Acorn barnacles (Balanus glandula) are crustaceans, related to shrimp, crabs, snails and lobsters. Their habitat is the intertidal zone, the area between the high and low tides. A sessile animal, once attached to rocks along the shore, wharfs, pilings or any other solid surface barnacles spend the remainder of their lives cemented in the same place. Once established, acorn barnacles secrete compounds that attract larvae to populated areas resulting in mats of crowded organisms.

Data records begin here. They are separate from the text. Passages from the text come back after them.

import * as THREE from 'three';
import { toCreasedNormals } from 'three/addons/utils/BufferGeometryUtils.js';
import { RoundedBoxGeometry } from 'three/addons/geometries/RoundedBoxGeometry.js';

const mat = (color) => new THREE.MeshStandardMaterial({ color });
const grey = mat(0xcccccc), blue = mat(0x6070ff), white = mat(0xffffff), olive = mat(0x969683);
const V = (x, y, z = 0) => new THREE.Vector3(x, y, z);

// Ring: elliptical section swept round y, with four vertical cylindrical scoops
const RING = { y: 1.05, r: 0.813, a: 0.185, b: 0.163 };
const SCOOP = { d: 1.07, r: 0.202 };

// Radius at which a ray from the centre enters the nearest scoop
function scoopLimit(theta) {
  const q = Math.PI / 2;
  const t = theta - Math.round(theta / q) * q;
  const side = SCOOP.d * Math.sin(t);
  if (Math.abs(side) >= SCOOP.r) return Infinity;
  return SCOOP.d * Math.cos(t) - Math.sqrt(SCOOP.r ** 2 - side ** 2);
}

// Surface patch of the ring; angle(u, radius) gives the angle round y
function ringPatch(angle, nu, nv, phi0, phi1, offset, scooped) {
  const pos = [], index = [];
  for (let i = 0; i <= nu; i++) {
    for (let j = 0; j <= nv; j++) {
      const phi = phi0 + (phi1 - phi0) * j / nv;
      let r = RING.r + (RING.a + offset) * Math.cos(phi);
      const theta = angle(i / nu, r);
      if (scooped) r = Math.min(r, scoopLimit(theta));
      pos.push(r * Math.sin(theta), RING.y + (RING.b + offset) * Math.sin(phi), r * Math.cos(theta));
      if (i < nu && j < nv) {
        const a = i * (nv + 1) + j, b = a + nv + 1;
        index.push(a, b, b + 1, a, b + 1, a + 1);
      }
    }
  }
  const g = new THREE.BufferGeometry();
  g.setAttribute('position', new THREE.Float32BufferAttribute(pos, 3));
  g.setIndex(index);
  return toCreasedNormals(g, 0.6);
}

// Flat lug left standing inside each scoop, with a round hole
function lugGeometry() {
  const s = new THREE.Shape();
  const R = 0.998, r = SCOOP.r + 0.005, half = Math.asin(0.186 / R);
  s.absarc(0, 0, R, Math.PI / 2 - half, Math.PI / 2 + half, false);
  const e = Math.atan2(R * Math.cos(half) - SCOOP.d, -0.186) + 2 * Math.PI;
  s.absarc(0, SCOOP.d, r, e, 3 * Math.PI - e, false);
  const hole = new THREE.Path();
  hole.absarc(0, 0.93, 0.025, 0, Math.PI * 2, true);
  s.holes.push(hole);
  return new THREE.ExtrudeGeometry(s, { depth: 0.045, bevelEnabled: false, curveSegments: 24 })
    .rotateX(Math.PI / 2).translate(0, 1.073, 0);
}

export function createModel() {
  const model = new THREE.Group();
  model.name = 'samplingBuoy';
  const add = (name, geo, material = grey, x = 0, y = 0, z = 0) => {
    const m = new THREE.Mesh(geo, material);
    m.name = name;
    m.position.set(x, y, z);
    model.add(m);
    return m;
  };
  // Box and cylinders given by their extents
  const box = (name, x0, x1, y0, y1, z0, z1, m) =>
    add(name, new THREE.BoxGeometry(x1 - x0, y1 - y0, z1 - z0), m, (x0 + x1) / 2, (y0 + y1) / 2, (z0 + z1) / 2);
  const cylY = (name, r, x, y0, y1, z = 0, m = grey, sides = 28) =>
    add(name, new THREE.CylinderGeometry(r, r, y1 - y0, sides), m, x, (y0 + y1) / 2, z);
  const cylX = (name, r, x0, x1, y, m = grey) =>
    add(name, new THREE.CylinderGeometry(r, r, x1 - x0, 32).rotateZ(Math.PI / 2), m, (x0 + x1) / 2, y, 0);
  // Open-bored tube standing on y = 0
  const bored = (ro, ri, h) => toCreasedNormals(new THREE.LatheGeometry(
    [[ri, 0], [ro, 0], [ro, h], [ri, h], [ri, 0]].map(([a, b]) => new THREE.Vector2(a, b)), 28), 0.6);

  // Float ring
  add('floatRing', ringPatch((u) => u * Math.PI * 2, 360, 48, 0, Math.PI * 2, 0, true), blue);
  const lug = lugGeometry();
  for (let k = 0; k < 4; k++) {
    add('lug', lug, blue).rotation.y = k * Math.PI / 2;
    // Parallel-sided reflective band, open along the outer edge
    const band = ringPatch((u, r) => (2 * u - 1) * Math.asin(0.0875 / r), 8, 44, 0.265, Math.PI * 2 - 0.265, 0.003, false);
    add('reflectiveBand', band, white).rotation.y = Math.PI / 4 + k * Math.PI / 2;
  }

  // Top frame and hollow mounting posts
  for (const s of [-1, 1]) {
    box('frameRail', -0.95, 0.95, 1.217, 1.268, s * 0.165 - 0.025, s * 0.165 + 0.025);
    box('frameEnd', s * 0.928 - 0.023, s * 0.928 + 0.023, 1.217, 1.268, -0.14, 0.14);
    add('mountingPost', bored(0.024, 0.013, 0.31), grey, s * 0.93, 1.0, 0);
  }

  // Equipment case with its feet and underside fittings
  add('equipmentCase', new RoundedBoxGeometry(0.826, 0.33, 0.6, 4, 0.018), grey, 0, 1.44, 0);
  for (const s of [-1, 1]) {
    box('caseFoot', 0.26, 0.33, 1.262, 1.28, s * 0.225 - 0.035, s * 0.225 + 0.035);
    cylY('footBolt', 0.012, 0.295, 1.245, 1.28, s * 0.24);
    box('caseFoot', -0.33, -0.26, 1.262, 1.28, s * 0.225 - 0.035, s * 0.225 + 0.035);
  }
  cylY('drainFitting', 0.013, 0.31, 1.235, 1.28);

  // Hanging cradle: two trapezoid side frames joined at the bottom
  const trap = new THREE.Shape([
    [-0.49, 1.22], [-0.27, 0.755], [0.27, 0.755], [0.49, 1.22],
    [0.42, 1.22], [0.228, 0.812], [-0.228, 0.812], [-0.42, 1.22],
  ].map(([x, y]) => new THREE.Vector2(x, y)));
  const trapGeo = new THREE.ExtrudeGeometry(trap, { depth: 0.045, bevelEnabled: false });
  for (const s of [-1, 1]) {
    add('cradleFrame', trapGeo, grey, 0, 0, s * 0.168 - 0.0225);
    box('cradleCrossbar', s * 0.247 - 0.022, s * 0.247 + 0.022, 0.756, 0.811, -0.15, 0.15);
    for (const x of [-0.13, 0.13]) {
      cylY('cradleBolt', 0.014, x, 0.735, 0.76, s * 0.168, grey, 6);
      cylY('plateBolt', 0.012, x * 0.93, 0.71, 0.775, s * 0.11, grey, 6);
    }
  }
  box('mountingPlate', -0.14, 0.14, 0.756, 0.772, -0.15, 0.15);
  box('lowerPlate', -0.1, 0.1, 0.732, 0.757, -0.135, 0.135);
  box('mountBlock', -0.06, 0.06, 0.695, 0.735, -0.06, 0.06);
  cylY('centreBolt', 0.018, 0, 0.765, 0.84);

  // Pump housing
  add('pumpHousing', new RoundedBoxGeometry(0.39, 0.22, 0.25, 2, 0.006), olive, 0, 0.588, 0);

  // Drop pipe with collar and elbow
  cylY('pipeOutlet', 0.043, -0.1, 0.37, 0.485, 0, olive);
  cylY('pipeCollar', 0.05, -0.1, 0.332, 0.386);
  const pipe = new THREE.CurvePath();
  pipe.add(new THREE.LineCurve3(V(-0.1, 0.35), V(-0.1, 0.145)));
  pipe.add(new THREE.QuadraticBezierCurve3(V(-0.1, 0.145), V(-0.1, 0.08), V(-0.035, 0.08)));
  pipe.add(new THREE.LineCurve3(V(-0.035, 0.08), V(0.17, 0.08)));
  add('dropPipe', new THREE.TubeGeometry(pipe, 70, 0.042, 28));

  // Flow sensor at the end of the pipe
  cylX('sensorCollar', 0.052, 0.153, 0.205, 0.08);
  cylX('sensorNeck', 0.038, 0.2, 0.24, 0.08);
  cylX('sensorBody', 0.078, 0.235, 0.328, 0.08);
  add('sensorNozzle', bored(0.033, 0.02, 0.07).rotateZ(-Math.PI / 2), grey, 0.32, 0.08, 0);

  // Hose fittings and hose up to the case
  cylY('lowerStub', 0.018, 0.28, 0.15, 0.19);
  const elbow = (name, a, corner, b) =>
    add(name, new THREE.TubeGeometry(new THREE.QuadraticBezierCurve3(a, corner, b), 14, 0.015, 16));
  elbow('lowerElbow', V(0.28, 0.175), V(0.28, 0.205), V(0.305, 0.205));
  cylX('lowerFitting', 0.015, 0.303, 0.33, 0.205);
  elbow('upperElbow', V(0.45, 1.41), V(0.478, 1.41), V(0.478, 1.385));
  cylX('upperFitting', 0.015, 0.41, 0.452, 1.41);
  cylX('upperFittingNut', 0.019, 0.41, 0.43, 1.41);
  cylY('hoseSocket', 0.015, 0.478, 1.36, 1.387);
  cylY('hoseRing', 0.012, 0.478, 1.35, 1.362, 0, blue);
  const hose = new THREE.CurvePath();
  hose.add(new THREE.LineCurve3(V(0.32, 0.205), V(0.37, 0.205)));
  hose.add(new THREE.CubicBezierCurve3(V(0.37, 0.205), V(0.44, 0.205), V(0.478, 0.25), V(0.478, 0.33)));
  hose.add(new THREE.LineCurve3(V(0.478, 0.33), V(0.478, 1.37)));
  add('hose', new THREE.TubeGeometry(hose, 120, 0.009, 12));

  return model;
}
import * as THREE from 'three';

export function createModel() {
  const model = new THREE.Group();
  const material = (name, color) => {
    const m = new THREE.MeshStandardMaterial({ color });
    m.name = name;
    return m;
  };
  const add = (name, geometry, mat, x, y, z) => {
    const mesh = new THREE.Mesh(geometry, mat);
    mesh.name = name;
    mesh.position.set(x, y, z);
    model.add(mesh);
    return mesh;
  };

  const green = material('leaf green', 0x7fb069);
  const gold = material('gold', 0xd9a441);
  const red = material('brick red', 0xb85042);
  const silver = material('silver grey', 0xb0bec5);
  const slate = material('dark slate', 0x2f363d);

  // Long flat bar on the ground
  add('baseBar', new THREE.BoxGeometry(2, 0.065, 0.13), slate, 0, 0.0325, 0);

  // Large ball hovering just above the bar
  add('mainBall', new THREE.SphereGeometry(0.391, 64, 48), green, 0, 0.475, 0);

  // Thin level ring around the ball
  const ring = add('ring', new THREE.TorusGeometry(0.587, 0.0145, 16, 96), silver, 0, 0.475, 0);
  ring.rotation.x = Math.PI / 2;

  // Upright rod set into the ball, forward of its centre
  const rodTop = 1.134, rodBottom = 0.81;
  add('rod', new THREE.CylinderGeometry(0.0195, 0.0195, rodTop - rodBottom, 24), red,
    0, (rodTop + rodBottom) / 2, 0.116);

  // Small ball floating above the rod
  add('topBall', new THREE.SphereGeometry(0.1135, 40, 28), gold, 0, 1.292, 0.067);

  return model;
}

Adult barnacles are surrounded by a strong shell composed of six plates or valves – four on the sides and two that form a little “trap door” on top that can be closed tightly and helps provide protection from predation. When the tide is in the trap door opens and the animal filter feeds on small plankton and other particles from the water using modified legs that look like feathery gills. These appendages are also involved in oxygen exchange. At low tide the valves close tightly trapping water inside and prevent the animal from drying out.
Reproduction in acorn barnacles is very interesting. Although they are hermaphroditic (having both male and female sex organs), each individual operates as either a male or a female. Since they cannot self-fertilize and cannot move, male-functioning barnacles have extremely long penises – the longest relative to body size in the animal world, up to six times the body length. The penis can be extended to a nearby female and thus sperm is passed and received from nearby neighbors. Once the mating season is over, the penis dissolves and grows back the following year.
Females brood fertilized eggs within their shells before releasing the free-swimming larvae into the water. After up to three molts with very slight changes in form, a final molt results in a larva that has a bivalve shell and additional appendages containing fats for buoyancy. At the completion of this stage, the larva settles to the bottom and searches for a place of attachment to which it adheres by its anntennules on the head and the assistance of a secretion from a cement gland. Once attached, the larva undergoes a complete metamorphosis where the bivalve shell is lost, the body mass alters and the adult shell appears.
These acorn barnacles were photographed in the tidepools at Endert’s beach south of Crescent City CA (Del Norte County).
What interesting creatures!!